As one great furnace, flamed; yet from those flames
Served only to discover sights of woe;
Regions of sorrow, doleful shades, where peace
1 Witnessed-i. e., gave expression to, indicated.
For those rebellious; here their prison ordained
"If thou beest he-But, O, how fallen! how changed "From him," who in the happy realms of light, 85 "Clothed with transcendent brightness, didst outshine
1 As from the centre thrice to the utmost pole.-That is, from the centre of the earth to the pole of the celestial sphere surrounding the earth on all sides. It has been noted, that while Homer makes the site of Hell as far below the deepest earthly pit, as Heaven is above the Earth, (Iliad, viii. 16,) and Virgil doubles the distance, (Æneid, vi. 579.) Milton increases it to threefold; and there is truth in the remark, that Milton's description of Hell, from 1. 59 to 75, surpasses those given by the most renowned poets of antiquity, in even a greater proportion than his increased statement of its distance from heaven.
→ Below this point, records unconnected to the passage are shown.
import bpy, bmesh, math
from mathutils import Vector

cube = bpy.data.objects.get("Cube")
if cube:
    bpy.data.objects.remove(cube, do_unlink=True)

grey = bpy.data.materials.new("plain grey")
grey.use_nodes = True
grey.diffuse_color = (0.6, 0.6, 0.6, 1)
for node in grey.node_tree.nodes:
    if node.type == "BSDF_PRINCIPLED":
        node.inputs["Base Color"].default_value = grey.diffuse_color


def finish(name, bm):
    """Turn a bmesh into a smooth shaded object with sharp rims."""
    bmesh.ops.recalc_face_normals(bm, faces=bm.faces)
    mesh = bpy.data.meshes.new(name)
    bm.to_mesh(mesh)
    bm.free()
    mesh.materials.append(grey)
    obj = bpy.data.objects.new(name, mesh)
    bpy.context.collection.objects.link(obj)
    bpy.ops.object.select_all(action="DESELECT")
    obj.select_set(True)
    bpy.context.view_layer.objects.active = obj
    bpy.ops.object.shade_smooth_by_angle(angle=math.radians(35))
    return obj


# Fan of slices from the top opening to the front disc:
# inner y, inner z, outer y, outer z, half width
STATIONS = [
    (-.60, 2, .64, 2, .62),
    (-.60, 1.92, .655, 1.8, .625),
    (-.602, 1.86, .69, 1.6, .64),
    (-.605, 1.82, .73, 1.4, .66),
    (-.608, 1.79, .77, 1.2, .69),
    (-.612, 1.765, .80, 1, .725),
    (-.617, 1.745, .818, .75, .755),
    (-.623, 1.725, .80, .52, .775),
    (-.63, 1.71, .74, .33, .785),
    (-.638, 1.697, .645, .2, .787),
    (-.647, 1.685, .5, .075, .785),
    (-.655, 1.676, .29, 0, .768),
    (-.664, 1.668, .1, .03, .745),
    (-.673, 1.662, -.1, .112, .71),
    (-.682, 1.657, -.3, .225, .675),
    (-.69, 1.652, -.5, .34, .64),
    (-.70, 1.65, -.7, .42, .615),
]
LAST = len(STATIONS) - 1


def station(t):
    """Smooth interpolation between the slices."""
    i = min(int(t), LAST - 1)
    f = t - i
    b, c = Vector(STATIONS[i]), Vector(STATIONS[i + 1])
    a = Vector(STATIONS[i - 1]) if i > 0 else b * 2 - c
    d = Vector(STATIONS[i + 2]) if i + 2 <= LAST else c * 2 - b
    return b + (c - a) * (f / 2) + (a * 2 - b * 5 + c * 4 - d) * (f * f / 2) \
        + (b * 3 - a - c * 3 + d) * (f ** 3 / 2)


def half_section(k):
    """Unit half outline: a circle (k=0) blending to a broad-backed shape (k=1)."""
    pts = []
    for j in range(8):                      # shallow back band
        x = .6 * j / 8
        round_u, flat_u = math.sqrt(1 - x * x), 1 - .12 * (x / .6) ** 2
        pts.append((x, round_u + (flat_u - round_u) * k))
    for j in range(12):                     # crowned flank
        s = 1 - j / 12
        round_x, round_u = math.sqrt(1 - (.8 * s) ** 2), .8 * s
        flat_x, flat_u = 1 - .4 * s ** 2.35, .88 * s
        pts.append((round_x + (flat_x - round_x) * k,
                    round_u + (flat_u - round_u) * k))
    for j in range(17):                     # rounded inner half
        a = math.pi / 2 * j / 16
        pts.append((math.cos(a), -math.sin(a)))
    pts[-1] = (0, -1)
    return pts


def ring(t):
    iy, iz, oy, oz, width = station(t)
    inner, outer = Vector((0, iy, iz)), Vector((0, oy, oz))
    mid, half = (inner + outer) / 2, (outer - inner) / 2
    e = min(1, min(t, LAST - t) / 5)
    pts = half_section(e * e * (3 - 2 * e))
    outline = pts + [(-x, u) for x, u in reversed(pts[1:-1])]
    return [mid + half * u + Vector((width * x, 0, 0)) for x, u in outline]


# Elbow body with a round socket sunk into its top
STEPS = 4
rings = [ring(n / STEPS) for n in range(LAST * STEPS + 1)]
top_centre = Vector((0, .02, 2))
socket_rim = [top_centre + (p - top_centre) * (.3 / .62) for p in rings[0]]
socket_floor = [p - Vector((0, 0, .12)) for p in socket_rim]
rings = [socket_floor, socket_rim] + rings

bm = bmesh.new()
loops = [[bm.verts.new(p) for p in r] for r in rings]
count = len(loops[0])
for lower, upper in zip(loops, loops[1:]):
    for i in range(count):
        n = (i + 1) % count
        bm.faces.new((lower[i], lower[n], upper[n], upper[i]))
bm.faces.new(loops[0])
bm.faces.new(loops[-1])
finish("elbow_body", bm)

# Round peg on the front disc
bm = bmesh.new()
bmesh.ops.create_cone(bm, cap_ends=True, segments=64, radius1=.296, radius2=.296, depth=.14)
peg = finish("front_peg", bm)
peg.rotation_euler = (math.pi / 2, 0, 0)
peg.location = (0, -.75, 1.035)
2 Beelzebub.-The name of an idol worshipped at Ekron in Palestine, 2 Kings, i. 2. In Matt. xii. 24, the same name is given to the Prince of the Devils; and our Lord uses Satan as synonymous. Milton adopts the name
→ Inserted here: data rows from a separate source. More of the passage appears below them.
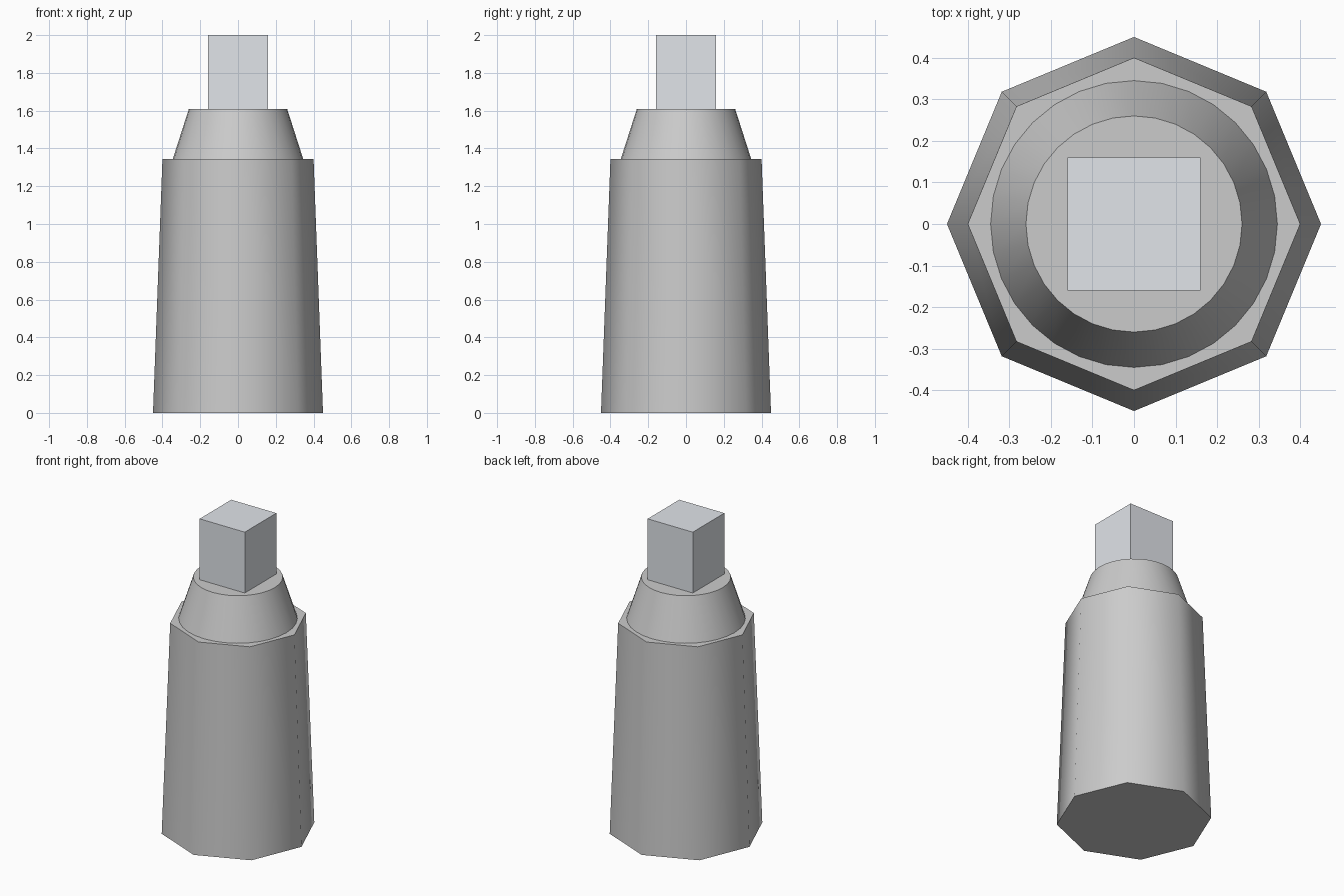
import bpy
from math import radians

if "Cube" in bpy.data.objects:
    bpy.data.objects.remove(bpy.data.objects["Cube"])


def frustum(name, sides, r_bottom, r_top, z0, z1, angle):
    """Tapered prism from z0 to z1 with a vertex on the axes."""
    bpy.ops.mesh.primitive_cone_add(vertices=sides, radius1=r_bottom, radius2=r_top,
                                    depth=z1 - z0, location=(0, 0, (z0 + z1) / 2))
    ob = bpy.context.object
    ob.name = name
    bpy.ops.object.shade_smooth_by_angle(angle=radians(angle))
    return ob


# Eight-sided tapered body, soft across its sides, crisp at the caps
frustum("body", 8, 0.45, 0.40, 0.0, 1.345, 60)

# Round tapered collar
frustum("collar", 32, 0.345, 0.26, 1.345, 1.61, 30)

# Square drive on top
bpy.ops.mesh.primitive_cube_add(size=1, location=(0, 0, 1.805))
drive = bpy.context.object
drive.name = "square_drive"
drive.scale = (0.32, 0.32, 0.39)
bpy.ops.object.transform_apply(location=False, rotation=False, scale=True)

# Pale steel colour for the drive
steel = bpy.data.materials.new("pale_steel")
steel.diffuse_color = (0.75, 0.78, 0.82, 1)
steel.use_nodes = True
steel.node_tree.nodes["Principled BSDF"].inputs["Base Color"].default_value = steel.diffuse_color
drive.data.materials.append(steel)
to distinguish the next in power to Satan himself.
3 Satan.-In Hebrew signifies an adversary, an enemy 2 accuser. 4 If thou beest he, &c.-The thoughts in the first speech and description of Satan are justly pointed to, by Addison, as wonderfully fitted to give us a full idea of his character. Pride, envy, revenge, obstinacy, despair, and impenitence, so artfully interwoven in his first speech, are the very passions which break out separately, on fitting occasions, in the progress of the poem.
5 But O, how fallen! how changed from him.-Compare Isaiah's description of Lucifer's ambition and fall, xiv. 12, and Virgil's affecting description of Hector's corpse, Æneid, ii. 274, from both of which Milton has borrowed telling touches.
"Myriads, though bright! If he, whom mutual league, "United thoughts and counsels, equal hope "And hazard in the glorious enterprize,
"Joined with me once, now m sery hath joined "In equal ruin; into what pit thou seest, "From what height fallen: so much the stronger proved "He with his thunder; and till then who knew
"The force of those dire arms? Yet not for those, "Nor what the potent Victor in his rage
"Can else inflict, do I repent, or change,
Though changed in outward lustre,-that fixed mind, "And high disdain from sense of injured merit, "That with the Mightiest raised me to contend, "And to the fierce contention brought along "Innumerable force of spirits armed, "That durst dislike his reign; and, me preferring, "His utmost power with adverse power opposed "In dubious battle on the plains of Heaven,
"And shook his throne. What though the field be lost? 105 "All is not lost; the unconquerable will, "And study of revenge, immortal hate, "And courage never to submit or yield, "And what is else not to be overcome,"That glory never shall his wrath, or might, "Extort from me. To bow and sue for grace "With suppliant knee, and deify his power, "Who from the terror of this arm so late "Doubted his empire,-that were low indeed! "That were an ignominy and shame beneath
1 He with his thunder.-Satan disdains to name his Creator,-now his enemy, though he cannot but admit his superiority; which, however, he ascribes to his command of thunder.
2 And what is else not to be overcome; i. e., if there be any other qualities not to be overcome. In these Satan placed his glory, which, he vaunted, should never be extorted from him.